    Truly, everything you might ever want to know about Vikings and how they ruled with terrible violence is scrutinized. Scandinavia, Western Europe, and the British Isles from roughly 700 – 1,000 CE were all under Viking rule. What makes the book so compelling, however, is the degree to which the author explains the tools of modern archaeology. Long gone are simple descriptions of dates, rulers, eras, and material culture. In the olden days of archaeology, the past was filtered through strongly clouded lenses. Thusly, the Vikings have largely been described by Christian missionaries who were at first overwhelmed by pagan invaders and later rationalized their missionary zeal for conversion by re-imagining Viking perceptions of the world. Price puts on a pair of 21st century lenses.

    To take one example, Viking religion and belief in their gods was understood only in relation to Christianity, while Price argues rather effectively that even the concept of religion is a construct of monotheism. Price cross-references material objects found in archaeological digs, nordic sagas which mostly tell us what Vikings wanted to believe and fossilize about themselves, and a handful of written accounts left by traders, mostly Arab and a few Jewish who ventured north. The result is a description of life that does its best to describe Vikings as they saw themselves and to expand our vision of the past to include women, LGBTQIA, slaves, immigrants, emigrants, mealtime, daily work, child rearing, and so forth.

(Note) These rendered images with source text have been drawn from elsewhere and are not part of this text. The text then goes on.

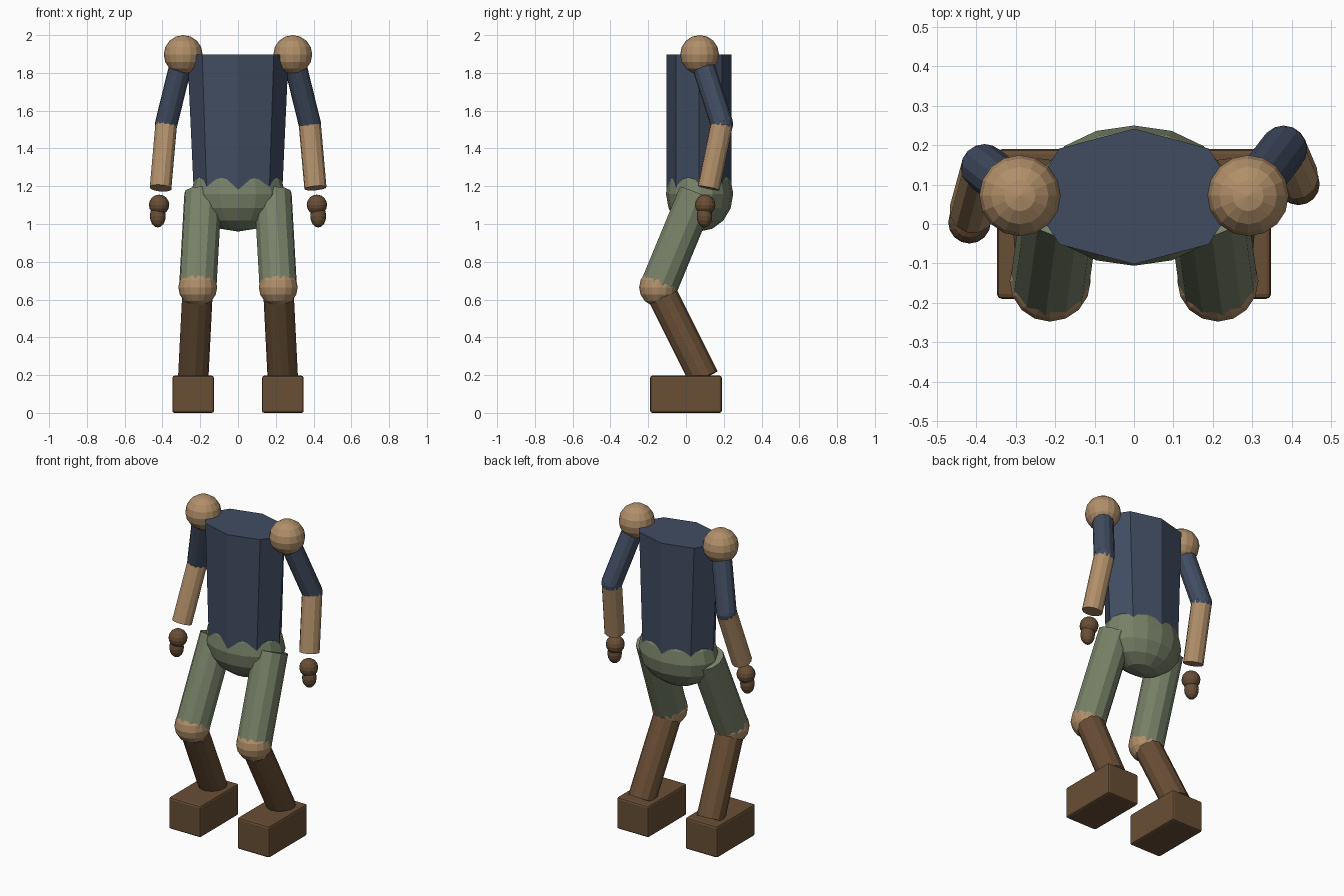
import bpy, bmesh, math
from mathutils import Vector, Matrix

if "Cube" in bpy.data.objects:
    bpy.data.objects.remove(bpy.data.objects["Cube"])


def make_material(name, rgb):
    m = bpy.data.materials.new(name)
    m.diffuse_color = (*rgb, 1.0)
    m.use_nodes = True
    m.node_tree.nodes["Principled BSDF"].inputs["Base Color"].default_value = m.diffuse_color
    return m


BLUE = make_material("navy cloth", (0.052, 0.073, 0.120))
GREEN = make_material("olive cloth", (0.190, 0.223, 0.140))
TAN = make_material("tan skin", (0.440, 0.275, 0.142))
BROWN = make_material("brown leather", (0.140, 0.077, 0.036))


def finish(name, bm, mat):
    bmesh.ops.recalc_face_normals(bm, faces=bm.faces)
    mesh = bpy.data.meshes.new(name)
    bm.to_mesh(mesh)
    bm.free()
    mesh.materials.append(mat)
    obj = bpy.data.objects.new(name, mesh)
    bpy.context.collection.objects.link(obj)
    return obj


def ball(name, centre, radii, mat, segments=16, rings=8):
    bm = bmesh.new()
    bmesh.ops.create_uvsphere(bm, u_segments=segments, v_segments=rings, radius=1)
    bmesh.ops.transform(bm, verts=bm.verts,
                        matrix=Matrix.Translation(centre) @ Matrix.Diagonal((*radii, 1)))
    return finish(name, bm, mat)


def rod(name, start, end, radius, mat, sides=12):
    start, end = Vector(start), Vector(end)
    axis = end - start
    bm = bmesh.new()
    bmesh.ops.create_cone(bm, cap_ends=True, segments=sides, radius1=radius,
                          radius2=radius, depth=axis.length)
    turn = axis.to_track_quat('Z', 'Y').to_matrix().to_4x4()
    bmesh.ops.transform(bm, verts=bm.verts,
                        matrix=Matrix.Translation((start + end) / 2) @ turn)
    return finish(name, bm, mat)


def block(name, low, high, mat, bevel):
    low, high = Vector(low), Vector(high)
    bm = bmesh.new()
    bmesh.ops.create_cube(bm, size=1)
    bmesh.ops.transform(bm, verts=bm.verts,
                        matrix=Matrix.Translation((low + high) / 2)
                        @ Matrix.Diagonal((*(high - low), 1)))
    obj = finish(name, bm, mat)
    mod = obj.modifiers.new("soft edges", 'BEVEL')
    mod.width = bevel
    mod.segments = 2
    return obj


# Torso: eight-sided prism, narrowing sideways toward the waist
bm = bmesh.new()
rings = []
for z, rx in ((1.14, 0.233), (1.897, 0.268)):
    rings.append([bm.verts.new((rx * math.cos(i * math.pi / 4),
                                0.07 + 0.172 * math.sin(i * math.pi / 4), z))
                  for i in range(8)])
bm.faces.new(rings[0])
bm.faces.new(rings[1])
for i in range(8):
    j = (i + 1) % 8
    bm.faces.new((rings[0][i], rings[0][j], rings[1][j], rings[1][i]))
finish("torso", bm, BLUE)

# Pelvis
ball("pelvis", (0, 0.072, 1.16), (0.25, 0.178, 0.20), GREEN)

for side, s, elbow_y, wrist_y in (("left", 1, 0.19, 0.12), ("right", -1, 0.143, 0.033)):
    # Arm: the two arms swing by different amounts
    shoulder = Vector((s * 0.29, 0.072, 1.897))
    elbow = Vector((s * 0.38, elbow_y, 1.53))
    wrist = Vector((s * 0.41, wrist_y, 1.19))
    ball(side + "_shoulder", shoulder, (0.103,) * 3, TAN)
    rod(side + "_upper_arm", shoulder, elbow, 0.06, BLUE)
    ball(side + "_elbow", elbow, (0.06,) * 3, BLUE)
    rod(side + "_forearm", elbow, wrist, 0.059, TAN)

    # Hand: palm ball with a longer finger lobe below
    palm = wrist + (wrist - elbow) * 0.26
    ball(side + "_palm", palm, (0.054,) * 3, BROWN)
    ball(side + "_fingers", palm + Vector((s * 0.007, -0.004, -0.06)),
         (0.042, 0.041, 0.06), BROWN)

    # Leg: bent at the knee
    hip = (s * 0.185, 0.06, 1.16)
    knee = (s * 0.213, -0.145, 0.665)
    ankle = (s * 0.237, 0.095, 0.185)
    rod(side + "_thigh", hip, knee, 0.1, GREEN)
    ball(side + "_knee", knee, (0.103,) * 3, TAN)
    rod(side + "_shin", knee, ankle, 0.081, BROWN)

    # Foot
    x0, x1 = sorted((s * 0.127, s * 0.348))
    block(side + "_foot", (x0, -0.19, 0.0), (x1, 0.19, 0.197), BROWN, 0.012)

    Most remarkable is the degree to which the combination of story and artifacts make clear the extent to which even in the first millennia the Vikings were integrated into a global economy. There are Vikings and Viking things in Egypt, Iraq, India, and China. Walrus tusks, for example, and Viking swords are found along the Silk Road. Simultaneously, there are Vikings buried in silk.